* _EXERCISE BRIEF_: Keep the pictures out. Write out every line of the listing exactly.

* _EXERCISE MATERIAL_:
——————
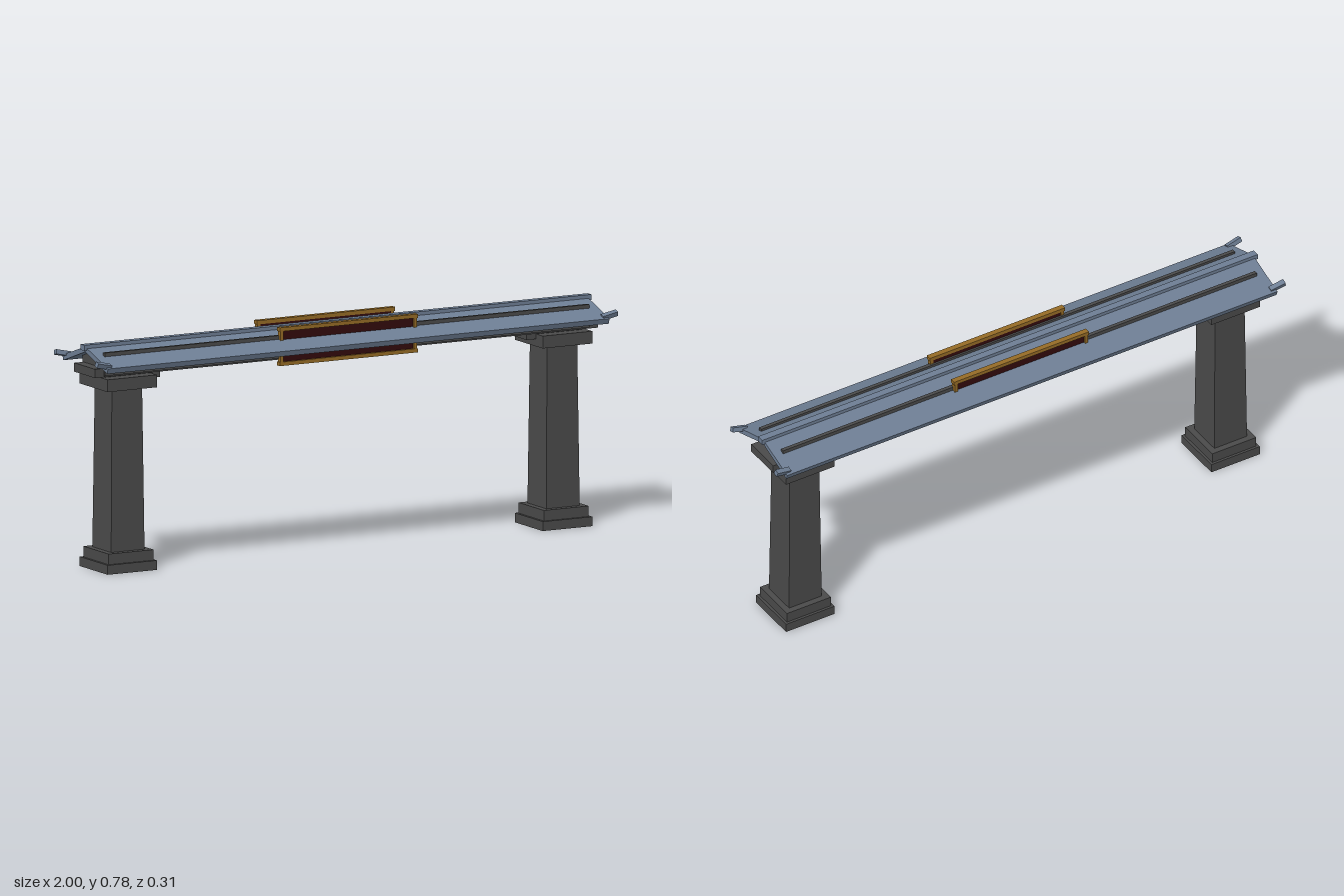
import * as THREE from 'three';

const stone = new THREE.MeshStandardMaterial({ color: 0x4a4a4a });
stone.name = 'darkStone';
const slate = new THREE.MeshStandardMaterial({ color: 0x6e7e94 });
slate.name = 'slateBlue';
const gold = new THREE.MeshStandardMaterial({ color: 0x966c26 });
gold.name = 'agedGold';
const red = new THREE.MeshStandardMaterial({ color: 0x330a0c });
red.name = 'deepRed';

export function createModel() {
  const gate = new THREE.Group();
  gate.name = 'gate';

  const add = (parent, name, geometry, material) => {
    const mesh = new THREE.Mesh(geometry, material);
    mesh.name = name;
    parent.add(mesh);
    return mesh;
  };
  // Box given by its limits on each axis
  const box = (parent, name, material, [x0, x1], [y0, y1], [z0, z1]) => {
    const mesh = add(parent, name, new THREE.BoxGeometry(x1 - x0, y1 - y0, z1 - z0), material);
    mesh.position.set((x0 + x1) / 2, (y0 + y1) / 2, (z0 + z1) / 2);
    return mesh;
  };
  // Section in (z, y) extruded along x, centred
  const beamOf = (parent, name, material, points, length) => {
    const shape = new THREE.Shape(points.map(([z, y]) => new THREE.Vector2(-z, y)));
    const geometry = new THREE.ExtrudeGeometry(shape, { depth: length, bevelEnabled: false });
    geometry.translate(0, 0, -length / 2).rotateY(Math.PI / 2);
    return add(parent, name, geometry, material);
  };

  // Pillars with stepped base, tapered shaft, capital and inner bracket
  for (const s of [-1, 1]) {
    const pillar = new THREE.Group();
    pillar.name = s > 0 ? 'leftPillar' : 'rightPillar';
    pillar.position.x = s * 0.835;
    gate.add(pillar);
    const span = (r) => [-r, r];
    box(pillar, 'plinth', stone, span(0.095), [0, 0.032], span(0.095));
    box(pillar, 'baseStep', stone, span(0.086), [0.032, 0.068], span(0.086));
    const shaft = new THREE.CylinderGeometry(0.058 * Math.SQRT2, 0.064 * Math.SQRT2, 0.554, 4, 1);
    shaft.rotateY(Math.PI / 4);
    const column = add(pillar, 'shaft', shaft.toNonIndexed(), stone);
    column.geometry.computeVertexNormals();
    column.position.y = 0.345;
    box(pillar, 'capital', stone, span(0.095), [0.62, 0.662], span(0.095));
    const ends = [s * 0.08, -s * 0.132].sort((a, b) => a - b);
    box(pillar, 'bracket', stone, ends, [0.645, 0.675], span(0.05));
  }

  // Lintel and the gabled body under the roof
  box(gate, 'lintel', stone, [-0.965, 0.965], [0.667, 0.697], [-0.07, 0.07]);
  beamOf(gate, 'gableBody', stone,
    [[-0.077, 0.672], [0.077, 0.672], [0.077, 0.722], [0, 0.748], [-0.077, 0.722]], 1.86);

  // Pitched roof slab and ridge
  beamOf(gate, 'roof', slate,
    [[0, 0.762], [0.155, 0.711], [0.149, 0.693], [0, 0.745], [-0.149, 0.693], [-0.155, 0.711]], 1.925);
  box(gate, 'ridge', slate, [-0.973, 0.973], [0.751, 0.77], [-0.013, 0.013]);

  for (const f of [-1, 1]) {
    const side = f > 0 ? 'front' : 'back';
    const zs = (a, b) => [f * a, f * b].sort((p, q) => p - q);

    // Raised strip through the roof
    box(gate, side + 'RoofStrip', stone, [-0.93, 0.93], [0.715, 0.75], zs(0.063, 0.076));

    // Upturned eave horns
    for (const s of [-1, 1]) {
      const horn = add(gate, side + 'EaveHorn', new THREE.BoxGeometry(0.056, 0.016, 0.018), slate);
      horn.position.set(s * 0.971, 0.72, f * 0.139);
      horn.rotation.set(f * 0.31, 0, s * 0.22);
    }

    // Framed name board, left blank
    const board = new THREE.Group();
    board.name = side + 'Board';
    gate.add(board);
    box(board, 'panel', red, [-0.255, 0.255], [0.658, 0.77], zs(0.07, 0.08));
    box(board, 'frameTop', gold, [-0.265, 0.265], [0.765, 0.778], zs(0.067, 0.087));
    box(board, 'frameBottom', gold, [-0.265, 0.265], [0.648, 0.661], zs(0.067, 0.087));
    for (const s of [-1, 1]) {
      const xs = [s * 0.25, s * 0.262].sort((p, q) => p - q);
      box(board, 'framePost', gold, xs, [0.661, 0.765], zs(0.069, 0.086));
    }
  }
  return gate;
}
——————
* _TASK RESPONSE_:
import * as THREE from 'three';

const stone = new THREE.MeshStandardMaterial({ color: 0x4a4a4a });
stone.name = 'darkStone';
const slate = new THREE.MeshStandardMaterial({ color: 0x6e7e94 });
slate.name = 'slateBlue';
const gold = new THREE.MeshStandardMaterial({ color: 0x966c26 });
gold.name = 'agedGold';
const red = new THREE.MeshStandardMaterial({ color: 0x330a0c });
red.name = 'deepRed';

export function createModel() {
  const gate = new THREE.Group();
  gate.name = 'gate';

  const add = (parent, name, geometry, material) => {
    const mesh = new THREE.Mesh(geometry, material);
    mesh.name = name;
    parent.add(mesh);
    return mesh;
  };
  // Box given by its limits on each axis
  const box = (parent, name, material, [x0, x1], [y0, y1], [z0, z1]) => {
    const mesh = add(parent, name, new THREE.BoxGeometry(x1 - x0, y1 - y0, z1 - z0), material);
    mesh.position.set((x0 + x1) / 2, (y0 + y1) / 2, (z0 + z1) / 2);
    return mesh;
  };
  // Section in (z, y) extruded along x, centred
  const beamOf = (parent, name, material, points, length) => {
    const shape = new THREE.Shape(points.map(([z, y]) => new THREE.Vector2(-z, y)));
    const geometry = new THREE.ExtrudeGeometry(shape, { depth: length, bevelEnabled: false });
    geometry.translate(0, 0, -length / 2).rotateY(Math.PI / 2);
    return add(parent, name, geometry, material);
  };

  // Pillars with stepped base, tapered shaft, capital and inner bracket
  for (const s of [-1, 1]) {
    const pillar = new THREE.Group();
    pillar.name = s > 0 ? 'leftPillar' : 'rightPillar';
    pillar.position.x = s * 0.835;
    gate.add(pillar);
    const span = (r) => [-r, r];
    box(pillar, 'plinth', stone, span(0.095), [0, 0.032], span(0.095));
    box(pillar, 'baseStep', stone, span(0.086), [0.032, 0.068], span(0.086));
    const shaft = new THREE.CylinderGeometry(0.058 * Math.SQRT2, 0.064 * Math.SQRT2, 0.554, 4, 1);
    shaft.rotateY(Math.PI / 4);
    const column = add(pillar, 'shaft', shaft.toNonIndexed(), stone);
    column.geometry.computeVertexNormals();
    column.position.y = 0.345;
    box(pillar, 'capital', stone, span(0.095), [0.62, 0.662], span(0.095));
    const ends = [s * 0.08, -s * 0.132].sort((a, b) => a - b);
    box(pillar, 'bracket', stone, ends, [0.645, 0.675], span(0.05));
  }

  // Lintel and the gabled body under the roof
  box(gate, 'lintel', stone, [-0.965, 0.965], [0.667, 0.697], [-0.07, 0.07]);
  beamOf(gate, 'gableBody', stone,
    [[-0.077, 0.672], [0.077, 0.672], [0.077, 0.722], [0, 0.748], [-0.077, 0.722]], 1.86);

  // Pitched roof slab and ridge
  beamOf(gate, 'roof', slate,
    [[0, 0.762], [0.155, 0.711], [0.149, 0.693], [0, 0.745], [-0.149, 0.693], [-0.155, 0.711]], 1.925);
  box(gate, 'ridge', slate, [-0.973, 0.973], [0.751, 0.77], [-0.013, 0.013]);

  for (const f of [-1, 1]) {
    const side = f > 0 ? 'front' : 'back';
    const zs = (a, b) => [f * a, f * b].sort((p, q) => p - q);

    // Raised strip through the roof
    box(gate, side + 'RoofStrip', stone, [-0.93, 0.93], [0.715, 0.75], zs(0.063, 0.076));

    // Upturned eave horns
    for (const s of [-1, 1]) {
      const horn = add(gate, side + 'EaveHorn', new THREE.BoxGeometry(0.056, 0.016, 0.018), slate);
      horn.position.set(s * 0.971, 0.72, f * 0.139);
      horn.rotation.set(f * 0.31, 0, s * 0.22);
    }

    // Framed name board, left blank
    const board = new THREE.Group();
    board.name = side + 'Board';
    gate.add(board);
    box(board, 'panel', red, [-0.255, 0.255], [0.658, 0.77], zs(0.07, 0.08));
    box(board, 'frameTop', gold, [-0.265, 0.265], [0.765, 0.778], zs(0.067, 0.087));
    box(board, 'frameBottom', gold, [-0.265, 0.265], [0.648, 0.661], zs(0.067, 0.087));
    for (const s of [-1, 1]) {
      const xs = [s * 0.25, s * 0.262].sort((p, q) => p - q);
      box(board, 'framePost', gold, xs, [0.661, 0.765], zs(0.069, 0.086));
    }
  }
  return gate;
}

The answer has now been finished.